Desmond Tutu has been praised for pulling out of the Discovery Invest Leadership Summit.

Archbishop Desmond Tutu. Picture: Sapa

JOHANNESBURG - Muslim groups have praised Archbishop Emeritus Desmond Tutu for pulling out of the Discovery Invest Leadership Summit because of fellow speaker Tony Blair.

Protests are still planned for Thursday when Blair is set to speak at the Sandton Convention Centre in Johannesburg.

Since agreeing to speak at the summit, Blair has been at the centre of controversy among several Muslim groups who have rallied for a citizen's arrest of the former British Prime Minister.

On Tuesday, Tutu said he could not appear alongside Blair because of the former prime minister's role in the invasion of Iraq.
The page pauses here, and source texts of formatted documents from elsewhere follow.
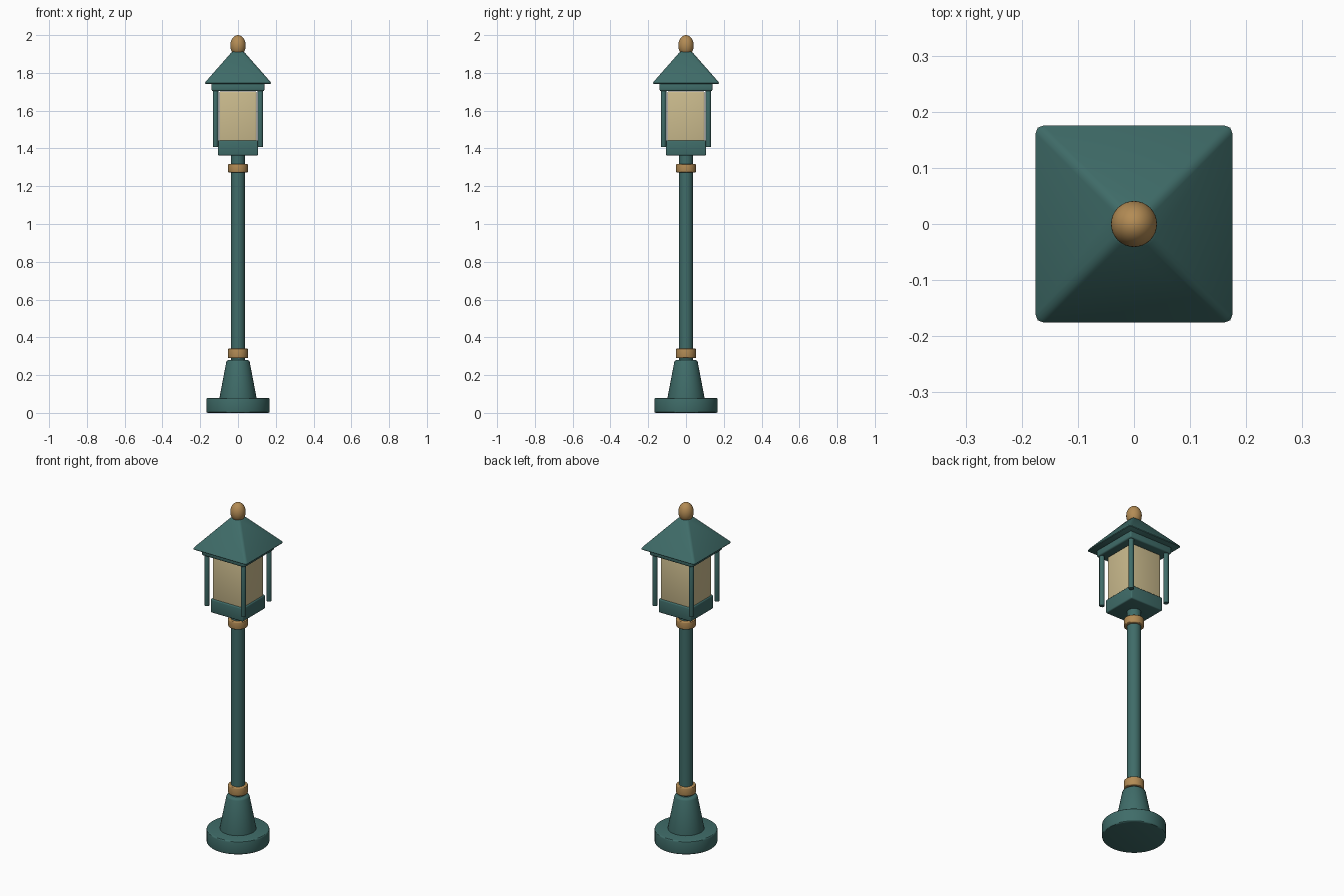
import bpy
import math

cube = bpy.data.objects.get("Cube")
if cube:
    bpy.data.objects.remove(cube, do_unlink=True)


def material(name, rgb):
    mat = bpy.data.materials.new(name)
    mat.use_nodes = True
    mat.diffuse_color = (*rgb, 1)
    bsdf = mat.node_tree.nodes["Principled BSDF"]
    bsdf.inputs["Base Color"].default_value = (*rgb, 1)
    bsdf.inputs["Roughness"].default_value = 0.6
    return mat


GREEN = material("green_paint", (0.05, 0.15, 0.14))
BRASS = material("aged_brass", (0.45, 0.26, 0.09))
GLASS = material("warm_glass", (0.6, 0.5, 0.27))


def finish(name, mat, bevel=0.0, segments=3):
    """Name, colour, round off and smooth the active object."""
    obj = bpy.context.object
    obj.name = obj.data.name = name
    obj.data.materials.append(mat)
    bpy.ops.object.transform_apply(location=False, rotation=True, scale=True)
    if bevel:
        mod = obj.modifiers.new("rounded_edges", "BEVEL")
        mod.width = bevel
        mod.segments = segments
        mod.limit_method = "ANGLE"
        mod.angle_limit = math.radians(30)
        bpy.ops.object.modifier_apply(modifier=mod.name)
    bpy.ops.object.shade_smooth_by_angle(angle=math.radians(30))
    return obj


def turned(name, mat, r_low, r_high, z0, z1, x=0, y=0, bevel=0.005, sides=32):
    bpy.ops.mesh.primitive_cone_add(vertices=sides, radius1=r_low, radius2=r_high,
                                    depth=z1 - z0, location=(x, y, (z0 + z1) / 2))
    return finish(name, mat, bevel)


def box(name, mat, half, z0, z1, bevel):
    bpy.ops.mesh.primitive_cube_add(size=1, location=(0, 0, (z0 + z1) / 2))
    bpy.context.object.scale = (2 * half, 2 * half, z1 - z0)
    return finish(name, mat, bevel)


# Foot and post
turned("base_disc", GREEN, 0.168, 0.168, 0, 0.08, bevel=0.008, sides=48)
turned("base_cone", GREEN, 0.1, 0.06, 0.07, 0.28, bevel=0.012)
turned("pole", GREEN, 0.037, 0.037, 0.26, 1.38, bevel=0)
turned("lower_collar", BRASS, 0.053, 0.053, 0.29, 0.34)
turned("upper_collar", BRASS, 0.053, 0.053, 1.273, 1.318)

# Lantern body
box("lantern_floor", GREEN, 0.106, 1.363, 1.443, 0.007)
box("glass_box", GLASS, 0.099, 1.43, 1.702, 0.008)
for sx, side in ((1, "left"), (-1, "right")):
    for sy, end in ((-1, "front"), (1, "back")):
        turned(f"corner_post_{end}_{side}", GREEN, 0.0145, 0.0145, 1.407, 1.72,
               0.119 * sx, 0.119 * sy, bevel=0.003, sides=16)
box("top_frame", GREEN, 0.14, 1.704, 1.745, 0.008)

# Square roof, tapering to a small flat top
bpy.ops.mesh.primitive_cone_add(vertices=4, radius1=0.181 * math.sqrt(2),
                                radius2=0.03 * math.sqrt(2), depth=0.172,
                                location=(0, 0, 1.828),
                                rotation=(0, 0, math.pi / 4))
finish("roof", GREEN, 0.012)

# Finial
bpy.ops.mesh.primitive_uv_sphere_add(segments=32, ring_count=20, radius=1,
                                     location=(0, 0, 1.945))
bpy.context.object.scale = (0.041, 0.041, 0.055)
finish("finial", BRASS)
Tutu said Blair's support of the Iraq war was morally indefensible and that it would not be appropriate to share a platform with the Brit.

Blair will face numerous Muslim representatives protesting at the convention centre this week, including the Boycott Divestment and Sanctions movement of South Africa (BDSSA) - which has thrown its full weight behind Tutu.

Spokesperson for the BDSSA, Mohammed Desai said, "Those that are protesting Tony Blair's presence in South Africa are celebrating the fact that Archbishop Desmond Tutu has taken this principled decision not to be associated with someone who has been, in many ways, one of the prime people behind several of our modern day wars."

Another group, Muslim political party Al Jama-ah, said Blair was complicit in the murder of thousands of people in Iraq and should be charged with war crimes in The Hague.

The Congress of South African Trade Unions (Cosatu) also added its voice to support Tutu's to decision.

It said Blair should answer for his role in the Iraq war.

The trade union federation's spokesperson, Bongani Masuku, said, "The bishop just did the honourable thing. He said leadership and morality are indivisible."

Attempts to arrest Blair have been made in several countries, including China, Dublin and Ireland.

Chess grandmaster and political activist Garry Kasparov is also expected to address delegates at the summit